I am going to tell you about my sudden and unexpected self-cure of obsessive-compulsive disorder (OCD) after 51 years on this Earth. But first, a brief personal background.
I don’t remember a time before my obsessive-compulsive disorder. In my earliest memories, from maybe nine or ten years of age, I am touching things for no clear reason; touching the ground while walking with friends, touching walls and counter tops as I walk by, touching my nose with the palm of my hand. Even as a young child, I was embarrassed by my odd behavior and tried to hide it or explain it away. I became an expert at incorporating my self-designed rituals into ordinary movements.
I felt like I was getting away with my strangeness undetected for the most part, but occasionally someone would ask what I was doing and I would have to come up with a plausible explanation: I was touching the ground to get a running start, like a racer.
As time went on, my rituals grew more and more complex and frequent. Going to bed was quite a chore, with several time-consuming rituals that could keep me up for minutes, hours, or even all night. I felt compelled to turn off and on the lights repeatedly until it felt “just right”; my shoes had to be aligned the right way; I had to get into bed a specific way, thinking the right thoughts; from the light switch to the bed, there could be a myriad of objects that had to be touched in the correct order. Once in bed, an obsessive compulsive thought, maybe remembering a certain number of lines from a movie, or from a conversation held that day, could potentially keep my brain whirling away, to my anguish, all night.
Complicating matters, when I was a kid, there was no such thing as “OCD” — as far as I knew, I was the only person on Earth tormented with self-inflicted, irrational behavior like this.
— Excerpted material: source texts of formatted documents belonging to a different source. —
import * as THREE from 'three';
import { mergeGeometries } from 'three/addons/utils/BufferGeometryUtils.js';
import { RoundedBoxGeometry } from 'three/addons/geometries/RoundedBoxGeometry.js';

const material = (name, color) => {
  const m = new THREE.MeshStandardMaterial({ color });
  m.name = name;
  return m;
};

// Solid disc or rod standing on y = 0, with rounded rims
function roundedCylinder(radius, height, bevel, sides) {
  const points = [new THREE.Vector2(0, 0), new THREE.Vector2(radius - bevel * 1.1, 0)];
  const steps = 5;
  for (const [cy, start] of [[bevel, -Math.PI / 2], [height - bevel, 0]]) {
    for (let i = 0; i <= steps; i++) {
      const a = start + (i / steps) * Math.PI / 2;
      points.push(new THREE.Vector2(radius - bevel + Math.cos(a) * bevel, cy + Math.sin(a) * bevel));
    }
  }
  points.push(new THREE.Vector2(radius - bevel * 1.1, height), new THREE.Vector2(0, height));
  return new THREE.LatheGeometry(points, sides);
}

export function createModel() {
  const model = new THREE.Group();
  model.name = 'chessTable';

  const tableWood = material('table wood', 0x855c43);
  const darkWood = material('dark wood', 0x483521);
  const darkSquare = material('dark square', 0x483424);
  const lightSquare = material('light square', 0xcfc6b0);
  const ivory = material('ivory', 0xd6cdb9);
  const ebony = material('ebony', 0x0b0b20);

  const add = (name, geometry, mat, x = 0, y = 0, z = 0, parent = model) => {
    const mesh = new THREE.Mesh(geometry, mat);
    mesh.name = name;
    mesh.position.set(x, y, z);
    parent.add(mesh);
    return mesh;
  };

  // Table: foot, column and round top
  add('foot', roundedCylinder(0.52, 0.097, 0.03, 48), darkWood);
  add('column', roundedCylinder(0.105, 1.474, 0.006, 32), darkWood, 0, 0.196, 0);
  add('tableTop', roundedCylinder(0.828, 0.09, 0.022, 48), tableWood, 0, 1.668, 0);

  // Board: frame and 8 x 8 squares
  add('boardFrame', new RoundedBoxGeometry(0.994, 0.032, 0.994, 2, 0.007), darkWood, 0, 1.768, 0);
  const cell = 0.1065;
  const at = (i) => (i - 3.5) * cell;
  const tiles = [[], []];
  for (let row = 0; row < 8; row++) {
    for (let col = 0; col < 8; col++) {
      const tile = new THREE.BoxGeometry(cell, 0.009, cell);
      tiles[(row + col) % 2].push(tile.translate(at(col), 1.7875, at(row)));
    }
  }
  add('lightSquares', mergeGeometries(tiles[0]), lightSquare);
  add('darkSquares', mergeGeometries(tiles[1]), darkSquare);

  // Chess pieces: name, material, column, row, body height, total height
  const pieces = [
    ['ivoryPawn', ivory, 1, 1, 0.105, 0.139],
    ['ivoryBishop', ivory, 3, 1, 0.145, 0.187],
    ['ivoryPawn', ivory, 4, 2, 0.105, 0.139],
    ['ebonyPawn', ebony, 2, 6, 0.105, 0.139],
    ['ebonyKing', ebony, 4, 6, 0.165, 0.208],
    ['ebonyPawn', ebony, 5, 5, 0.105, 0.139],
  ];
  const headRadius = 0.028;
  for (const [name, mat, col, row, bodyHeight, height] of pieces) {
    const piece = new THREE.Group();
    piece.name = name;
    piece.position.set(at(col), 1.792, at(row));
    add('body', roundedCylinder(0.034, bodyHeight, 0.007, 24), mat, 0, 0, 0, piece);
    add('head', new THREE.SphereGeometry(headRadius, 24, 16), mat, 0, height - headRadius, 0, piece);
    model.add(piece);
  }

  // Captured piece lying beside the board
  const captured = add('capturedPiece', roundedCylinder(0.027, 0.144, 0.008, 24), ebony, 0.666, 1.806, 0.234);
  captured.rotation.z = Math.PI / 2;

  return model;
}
When I was about 13, my parents took me to a psychiatrist who recognized my condition as some sort of anxiety disorder and prescribed Valium.
It wasn’t until I went off to college and researched my symptoms at the library, that I came across a description of “obsessive compulsive disorder.” Knowing that it was a recognized condition and that others suffered from it relieved a burden, but my OCD just grew worse in my 20s. I sought out some behavioral…